Financial tips

The financial planners of the world will tell you to start saving for college before the baby’s first word is spoken. Wow, that would be great… unless you need to use that money for FOOD!! I am here to tell you to take stock of what you have when it is time for your student to apply to college and really get to know the financial aid process. DO NOT be discouraged by your lack of funds. Empower yourself with the information that is available about financial aid. As a single parent, I at first felt overwhelmed thinking about the annual college cost compared to my salary!  If you are in the same position, don’t despair. There is support available for you, but you must be proactive in seeking it.


Begin to play with  money figures from the schools that are in the Possibilities Bin (see Admission Tips).  Visit Finaid and use their estimation calculator for Expected Family Contribution.  The EFC will become a household word before this process is over. This is a great way, also to really know about your own finances.  As a single parent, I HAD to learn facts and figures long before this process started.  Gather your past income taxes as a starting place, and begin to plug  “what if” scenarios into the financial aid calculator to determine what affects the EFC.  Advice is only words, but the numbers don’t lie!!


Have your student go to Fastweb and fill out a profile.  Fastweb will send you by email the different scholarships that your student may apply for.  This is a FREE service and is remarkable in the way that it will keep you informed of scholarships that are posted which meet the profile of your student. Many scholarships seem to be very specific in nature (such as a student of Native Indian heritage who will be pursuing a major in violin repair). However, try to keep all of your options open at this stage.


Check with the scholarships offered by your own state.  In many cases, this means filling out more papers which list your income and assets.  Some of these scholarships may be for one year, but any money is good money!

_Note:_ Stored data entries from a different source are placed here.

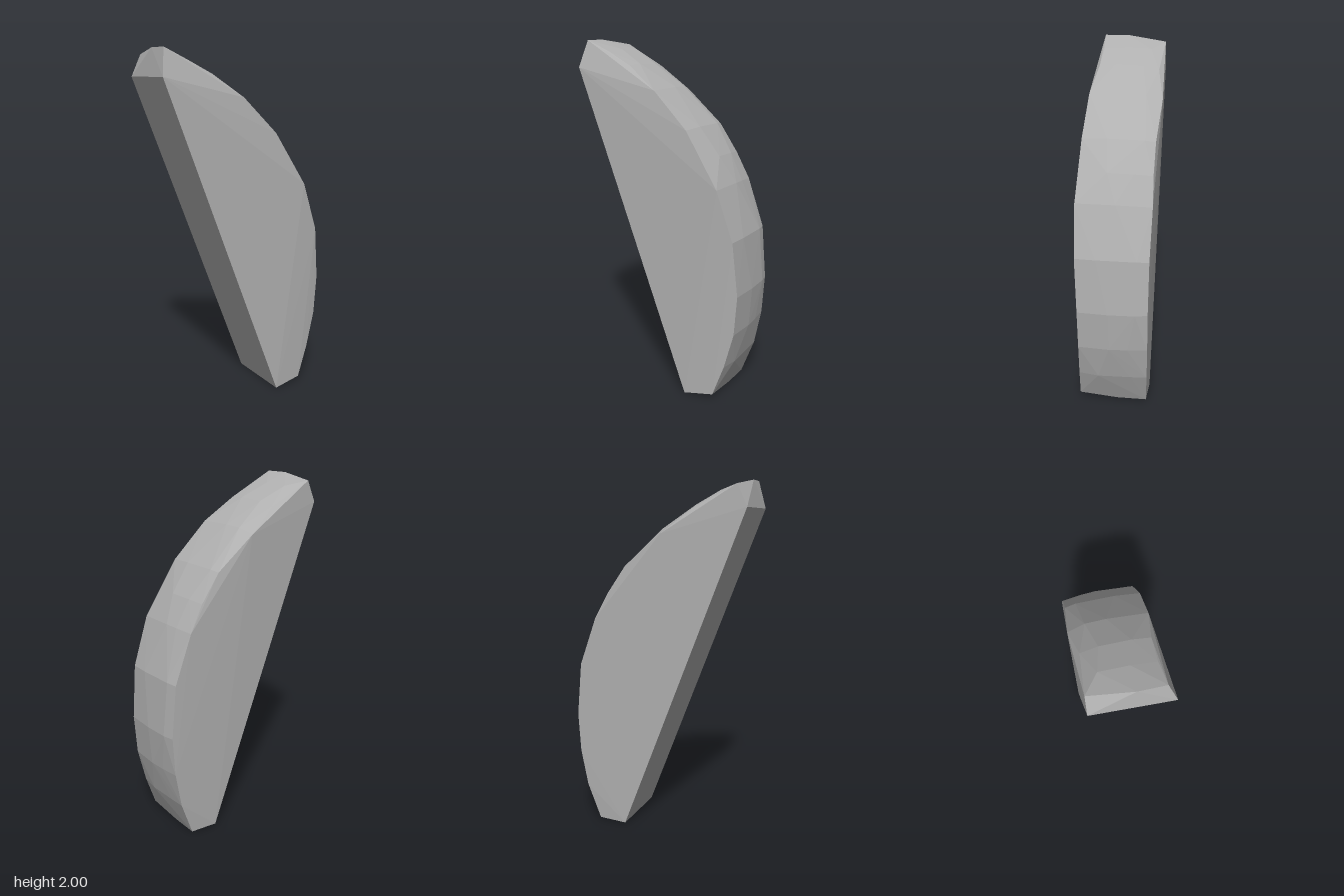
import * as THREE from 'three';
import { ConvexGeometry } from 'three/addons/geometries/ConvexGeometry.js';

export function createModel() {
  const model = new THREE.Group();
  const stone = new THREE.MeshStandardMaterial({ color: 0xb0b0b0 });
  stone.name = 'grey stone';

  const points = [];
  const add = (x, y, z) => points.push(new THREE.Vector3(x, y, z));

  // Flat cut face
  for (const z of [0.22, -0.195]) {
    add(-0.517, 1.85, z);
    add(0.195, 0, z);
  }

  // Top and bottom ends
  add(-0.487, 2.0, 0.17);
  add(-0.492, 2.0, 0.03);
  add(-0.462, 1.97, -0.195);
  add(0.37, 0.03, 0.2);
  add(0.36, 0.005, -0.02);
  add(0.36, 0.008, -0.19);

  // Curved rim: x, y, front edge z, back edge z, front inset, back inset
  const rim = [
    [-0.35, 1.948, 0.156, -0.15, 0.008, 0.03],
    [-0.2, 1.873, 0.16, -0.18, 0.008, 0.03],
    [-0.02, 1.745, 0.19, -0.218, 0.006, 0.04],
    [0.19, 1.545, 0.197, -0.205, 0.008, 0.02],
    [0.305, 1.39, 0.195, -0.205, 0.02, 0.025],
    [0.385, 1.24, 0.205, -0.212, 0.006, 0.025],
    [0.482, 0.96, 0.195, -0.208, 0.006, 0.02],
    [0.512, 0.65, 0.182, -0.206, 0.006, 0.022],
    [0.495, 0.42, 0.182, -0.205, 0.006, 0.02],
    [0.447, 0.21, 0.19, -0.2, 0.012, 0.012],
  ];
  rim.forEach(([x, y, front, back, insetFront, insetBack], i) => {
    const a = Math.atan2(y - 0.72, x + 0.75);
    const put = (z, inset) => add(x - Math.cos(a) * inset, y - Math.sin(a) * inset, z);
    put(front, insetFront);
    put(0.03 + 0.05 * Math.sin(i * 2.3), 0);
    put(-0.12 + 0.03 * Math.sin(i * 1.7), 0.007);
    put(back, insetBack);
  });

  const segment = new THREE.Mesh(new ConvexGeometry(points), stone);
  segment.name = 'stoneSegment';
  model.add(segment);
  return model;
}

Visit the financial aid page of the schools in the Possibilities Bin( see Admissions Tips). As ridiculous as it may sound, each school’s web page on financial aid can carry a “tone” to it which just might give an indication of the schoo’s willingness to work with you.  The following quote from the FA page of Rollins College says it all. “You want a college that provides a firm commitment to student financial aid.  Every year, Rollins increased the amount awarded to students.”  When my daughter received a favorable award package from Rollins College for her first year, I was told by some people to be careful because some schools will do this for the first year as a way to entice students and then cut back on the second year. I am grateful to say that Rollins did not do this.  However,  I think it is a valid question to ask.


Visit USNews and check out the financial aid page for each of the schools in the Possibilities Bin. This is where the “facts” regarding the school’s record in granting financial aid can be seen. Many of the official college web sites do not talk about “numbers.” USNews will give you the statistics which are important when you are talking about financial aid.


When you are applying Early Decision (See Admission Tips), there should also be accompanying materials for preliminary awarding of financial aid.  In Kristin’s case, the preliminary award letter arrived about two weeks after her acceptance.  Her final award letter offered even more substantial financial aid than what was in the preliminary estimate


Become acquainted with the various forms of financial aid which will comprise the Financial Aid package in the Award letter.  I found that some schools will boast that they try to support a student financially, but their award letter contains mostly loans.  I think for most middle class wage earners, $25,000 worth of loans for one year is unrealistic.  Again, check out USNews to compare how the percentages of Award Letters compare.


Another acronym which will become a household word is FAFSA (Free Application for Student Aid)   The FAFSA can be filed after January 1  for the fall term.  There is a box on it which will ask you if you have filed your tax return or if you Will file.  Because I prefer to be an early bird, I fill out the FAFSA with estimated amounts and check the will file box,  You will received your EFC based on this amount. Then, once your tax returns are finalized, you take the EFC which was sent to you and make the corrections on that form and send to the address that is given to you.  The whole FAFSA process can be done on the web.  It is my personal preference, though, to do it on paper, make the copies, and then send out the info.


Each college will also have its own financial aid form for you to complete.  Due dates are important.  This will be stated on all of the forms


Most of these forms will need to be completed each year.  I found it helpful to keep copies so that I can refer to my past answers.  This will really help when you have to do some of the “Worksheets” associated with the FAFSA.  Some of the terms can be confusing, and by looking at my past answers, I know how I interpreted those terms in past years.  Also, the Renewal FAFSA will be sent to you each year, and this will have your responses from the past year noted on it to save you some time.


Develop an honorable working relationship with the financial aid office of the chosen school.  When you are asked for a form or supporting documents, mail them as soon as possible.  Many colleges will state that financial aid money will first be awarded to those whose papers are completed by the due date. Use the organizational skills I talked about earlier, and send in whatever is needed without needing a reminder.  For my daughter’s second semester at Rollins, she received a letter stating that $500 which was earmarked as a loan would now be turned into a grant because Rollins was distributing extra funds to the students who had followed the necessary steps in the financial aid process in a timely manner!  Keep yourself and your student in the running for any perks by doing your share.

Janet Horton